I tapped old donors to raise the money. I got one “name” orchestra to agree to do the premiere but they didn’t want to pay a share fee. Several other orchestras joined. Then the “name” orchestra notified me that they couldn’t do it. I started to panic, but then I called Mark Hanson, whom I’d met during the Millennium project when he was in Rockford and then Knoxville. He was then Executive Director of the Milwaukee Symphony. I asked him if he’d like to do the premiere.
A month later they agreed, and ultimately 17 other US orchestras and one German orchestra joined the consortium. The Huntsville Alabama symphony will give the last performance of these 18 consortium performances, yet to be scheduled.

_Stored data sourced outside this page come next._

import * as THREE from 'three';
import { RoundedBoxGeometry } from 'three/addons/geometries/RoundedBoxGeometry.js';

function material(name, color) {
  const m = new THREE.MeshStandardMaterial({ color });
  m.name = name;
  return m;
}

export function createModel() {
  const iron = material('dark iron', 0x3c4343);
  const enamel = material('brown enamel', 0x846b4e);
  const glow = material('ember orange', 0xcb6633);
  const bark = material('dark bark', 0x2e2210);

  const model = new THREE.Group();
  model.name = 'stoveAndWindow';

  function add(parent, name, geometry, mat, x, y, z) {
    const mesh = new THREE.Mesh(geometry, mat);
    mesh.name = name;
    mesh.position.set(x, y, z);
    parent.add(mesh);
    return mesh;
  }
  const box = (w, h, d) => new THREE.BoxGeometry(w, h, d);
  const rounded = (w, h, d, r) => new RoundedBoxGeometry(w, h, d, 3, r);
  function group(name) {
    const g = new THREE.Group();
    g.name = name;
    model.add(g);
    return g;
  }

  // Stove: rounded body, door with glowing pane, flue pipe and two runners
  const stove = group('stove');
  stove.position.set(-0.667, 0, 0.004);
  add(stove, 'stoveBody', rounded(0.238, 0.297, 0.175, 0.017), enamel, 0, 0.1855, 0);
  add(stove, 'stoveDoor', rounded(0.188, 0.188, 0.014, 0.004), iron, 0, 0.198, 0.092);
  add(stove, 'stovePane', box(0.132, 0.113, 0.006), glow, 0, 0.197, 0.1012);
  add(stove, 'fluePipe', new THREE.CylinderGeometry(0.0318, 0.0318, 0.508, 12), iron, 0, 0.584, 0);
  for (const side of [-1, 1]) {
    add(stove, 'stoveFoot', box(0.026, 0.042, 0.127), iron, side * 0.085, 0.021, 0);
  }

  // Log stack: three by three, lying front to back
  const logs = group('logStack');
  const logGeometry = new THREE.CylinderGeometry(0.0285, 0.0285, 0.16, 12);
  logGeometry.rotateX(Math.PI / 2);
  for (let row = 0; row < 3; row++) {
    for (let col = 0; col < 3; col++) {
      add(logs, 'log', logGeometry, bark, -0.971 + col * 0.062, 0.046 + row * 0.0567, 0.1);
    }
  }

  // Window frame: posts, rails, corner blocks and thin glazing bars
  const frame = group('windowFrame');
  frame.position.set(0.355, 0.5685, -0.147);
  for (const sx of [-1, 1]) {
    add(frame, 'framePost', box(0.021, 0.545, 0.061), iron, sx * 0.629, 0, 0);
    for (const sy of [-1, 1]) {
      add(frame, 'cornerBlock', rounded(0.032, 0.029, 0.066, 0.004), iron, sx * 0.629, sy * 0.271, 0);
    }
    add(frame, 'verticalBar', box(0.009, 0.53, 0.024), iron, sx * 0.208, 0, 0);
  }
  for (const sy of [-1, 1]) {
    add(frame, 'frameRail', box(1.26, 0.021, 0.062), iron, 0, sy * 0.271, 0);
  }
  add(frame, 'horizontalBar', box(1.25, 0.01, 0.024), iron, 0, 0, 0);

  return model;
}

AD: Liebermann’s concerto is a wonderful addition to the repertoire. I vividly remember performing it with you; I hope it becomes a standard. So now you’re working with Ellen Zwilich again on a global project.
JB: Yes and I’m very excited about it. We’re calling it the Global Commissioning Project and the Louisiana Philharmonic has agreed to lead the way – they’ll be premiering it, which is very much in line with their attitude that it’s possible to emerge stronger and better-than-ever after a tragic event like hurricane Katrina.
Thus far we have the Louisiana Philharmonic, the Louisville Orchestra, the South Florida Symphony, the Fairfax (VA) Symphony Orchestra, the South Arkansas Symphony, the Niagara Symphony Orchestra in Canada, and the auRORa chamber orchestra in Iceland. I’m actively pursuing additional orchestras. Given the low $1,000 share fee, I’m really hoping we can get orchestras from every continent to participate. Creating a global alliance of symphony orchestras to support Ellen’s Shadows commission will also promote commissions of new music from composers from all over the world.